Concurrent with the retrospective’s New York stop were a pair of gallery exhibitions in Chelsea devoted to Piper’s work. The works on view at Thomas Erben Gallery seemed almost like outtakes, providing additional examples from several of the series highlighted at the New Museum, along with several very early conceptual works that contain no obvious social message. Paula Cooper Gallery showed Piper’s new “Color Wheel” series. Reflecting the artist’s recent interest in Hindu philosophy, these works consist of digitally altered prints, each of which contains an image of the Hindu god Shiva inside a fire wheel, a Sanskrit text, three “no evil” humanoid monkeys and a red target. Colors in the prints are determined with the help of the Pantone matching system, a commercial method used to set color standards in printing and publishing. Given the artist’s longstanding interest in truth rather than beauty, the prints are surprisingly decorative and surprisingly devoid of overt political content.

Although it contains little new work, the present retrospective offers a chance to assess Piper’s efforts to break down the “pseudo rationality” of racism. What’s clear is that her oeuvre provides a complex reading of the way that race becomes encoded in the African-American experience, and how “blackness” is a category that has little to do with visual discrimination. But the Achilles’ heel of Piper’s work is the unequal way she treats the categories of black and white. “Black,” for Piper, is fictive, mutable and full of levels of social and psychological complexity that the mere application of the label can never do justice to. But too often in her work, “white” is treated as an undifferentiated state of being. The category of “white” seems to be equated with privilege and is rarely allowed the shadings she so skillfully reveals in her analysis of “black.” Her “white” is monolithic, showing little or no appreciation of the range of ethnicities, races and types which make up the nonblack. Are Asians white in her scheme? What about Latinos (who, the most recent U.S. census reveals, are now equal in number to African-Americans)? Is there no difference between a Jew and a WASP? Thus, though she deals well with her own ambiguous status, Piper seems to reduce the rest of the world to a binary relationship between black and white.

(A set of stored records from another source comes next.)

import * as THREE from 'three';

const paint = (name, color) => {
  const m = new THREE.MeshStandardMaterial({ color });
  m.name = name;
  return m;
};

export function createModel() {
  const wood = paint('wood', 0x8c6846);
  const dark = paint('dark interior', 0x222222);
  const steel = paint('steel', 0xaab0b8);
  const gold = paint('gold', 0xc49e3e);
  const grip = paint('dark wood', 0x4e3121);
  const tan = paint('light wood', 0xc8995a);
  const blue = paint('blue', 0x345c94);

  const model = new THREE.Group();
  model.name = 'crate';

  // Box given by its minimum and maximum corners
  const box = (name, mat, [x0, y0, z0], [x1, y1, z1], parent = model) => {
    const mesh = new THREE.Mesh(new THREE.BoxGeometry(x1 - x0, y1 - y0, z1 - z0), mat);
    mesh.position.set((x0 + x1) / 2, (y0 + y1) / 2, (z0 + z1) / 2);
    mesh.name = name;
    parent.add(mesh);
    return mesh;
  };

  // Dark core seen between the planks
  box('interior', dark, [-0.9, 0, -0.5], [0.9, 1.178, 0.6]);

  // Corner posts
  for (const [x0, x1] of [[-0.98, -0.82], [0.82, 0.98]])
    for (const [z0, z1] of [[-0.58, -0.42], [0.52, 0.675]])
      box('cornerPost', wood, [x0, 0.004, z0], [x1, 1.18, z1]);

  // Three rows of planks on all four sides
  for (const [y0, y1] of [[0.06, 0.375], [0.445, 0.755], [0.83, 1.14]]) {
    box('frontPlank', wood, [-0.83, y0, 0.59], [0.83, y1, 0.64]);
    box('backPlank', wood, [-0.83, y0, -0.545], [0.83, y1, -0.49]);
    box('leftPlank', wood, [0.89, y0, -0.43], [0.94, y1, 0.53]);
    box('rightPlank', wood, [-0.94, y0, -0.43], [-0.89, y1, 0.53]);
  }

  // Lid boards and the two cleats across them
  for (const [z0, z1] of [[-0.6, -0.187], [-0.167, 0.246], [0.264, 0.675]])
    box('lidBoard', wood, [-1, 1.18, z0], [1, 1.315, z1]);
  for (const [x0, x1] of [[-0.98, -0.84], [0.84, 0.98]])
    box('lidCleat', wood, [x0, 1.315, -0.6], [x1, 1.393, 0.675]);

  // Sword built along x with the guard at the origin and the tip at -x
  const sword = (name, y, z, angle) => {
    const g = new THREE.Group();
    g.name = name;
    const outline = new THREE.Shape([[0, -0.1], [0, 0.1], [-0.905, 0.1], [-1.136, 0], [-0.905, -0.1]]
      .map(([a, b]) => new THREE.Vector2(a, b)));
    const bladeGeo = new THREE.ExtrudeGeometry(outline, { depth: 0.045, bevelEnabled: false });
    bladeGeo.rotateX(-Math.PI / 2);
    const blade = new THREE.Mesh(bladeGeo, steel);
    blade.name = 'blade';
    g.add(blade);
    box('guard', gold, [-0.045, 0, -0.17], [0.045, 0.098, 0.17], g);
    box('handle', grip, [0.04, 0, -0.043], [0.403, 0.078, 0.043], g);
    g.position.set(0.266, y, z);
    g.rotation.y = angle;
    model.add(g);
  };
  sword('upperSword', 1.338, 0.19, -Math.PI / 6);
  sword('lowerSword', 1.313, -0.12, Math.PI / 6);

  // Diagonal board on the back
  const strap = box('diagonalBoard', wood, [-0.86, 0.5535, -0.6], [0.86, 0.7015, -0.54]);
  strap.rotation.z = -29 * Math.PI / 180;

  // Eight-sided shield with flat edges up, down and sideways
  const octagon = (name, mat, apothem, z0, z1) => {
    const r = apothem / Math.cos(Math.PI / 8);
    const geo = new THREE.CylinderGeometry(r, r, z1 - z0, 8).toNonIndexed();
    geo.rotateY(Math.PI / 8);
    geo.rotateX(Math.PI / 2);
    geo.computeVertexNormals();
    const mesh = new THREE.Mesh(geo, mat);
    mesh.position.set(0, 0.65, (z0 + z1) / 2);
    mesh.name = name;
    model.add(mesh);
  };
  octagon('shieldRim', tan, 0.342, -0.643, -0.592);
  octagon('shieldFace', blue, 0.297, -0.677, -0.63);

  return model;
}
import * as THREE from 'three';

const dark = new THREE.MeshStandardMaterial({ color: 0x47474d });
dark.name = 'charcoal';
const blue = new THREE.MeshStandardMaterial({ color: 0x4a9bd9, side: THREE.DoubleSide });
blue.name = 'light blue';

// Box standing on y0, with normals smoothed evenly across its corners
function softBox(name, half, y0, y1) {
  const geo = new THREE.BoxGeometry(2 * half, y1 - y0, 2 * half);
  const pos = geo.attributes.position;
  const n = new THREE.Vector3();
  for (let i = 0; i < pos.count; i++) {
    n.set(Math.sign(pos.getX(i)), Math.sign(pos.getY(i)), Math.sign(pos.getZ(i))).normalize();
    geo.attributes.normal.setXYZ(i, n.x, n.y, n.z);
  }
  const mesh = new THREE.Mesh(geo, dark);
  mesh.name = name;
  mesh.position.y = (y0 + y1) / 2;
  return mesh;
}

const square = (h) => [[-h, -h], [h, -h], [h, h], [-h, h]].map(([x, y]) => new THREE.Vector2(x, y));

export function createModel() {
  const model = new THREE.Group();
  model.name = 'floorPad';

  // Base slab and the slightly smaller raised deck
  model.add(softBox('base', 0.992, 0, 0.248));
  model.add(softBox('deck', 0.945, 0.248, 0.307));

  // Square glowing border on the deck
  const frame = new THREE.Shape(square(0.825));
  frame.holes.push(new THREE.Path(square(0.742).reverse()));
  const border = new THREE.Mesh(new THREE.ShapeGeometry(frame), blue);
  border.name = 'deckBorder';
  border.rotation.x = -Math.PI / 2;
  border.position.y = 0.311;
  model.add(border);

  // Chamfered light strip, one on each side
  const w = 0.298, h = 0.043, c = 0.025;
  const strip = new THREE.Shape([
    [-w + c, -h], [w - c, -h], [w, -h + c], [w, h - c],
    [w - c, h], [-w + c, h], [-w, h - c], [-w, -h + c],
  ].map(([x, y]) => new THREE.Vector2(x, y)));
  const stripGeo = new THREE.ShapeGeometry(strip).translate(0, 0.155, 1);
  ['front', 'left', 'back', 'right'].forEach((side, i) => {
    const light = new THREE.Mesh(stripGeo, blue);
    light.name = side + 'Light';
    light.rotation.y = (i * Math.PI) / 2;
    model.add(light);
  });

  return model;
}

At her most effective, Piper provides us with tools for making the conceptual switch between self and other. Works like Funk Lessons, The Mythic Being and Black Box/White Box reveal how a thoroughgoing understanding of the “other” can serve as a guide for obliterating “pseudo-rationalizations” like race. But as her own work demonstrates, false categories have a power that can overtake even the most vigilant thinkers.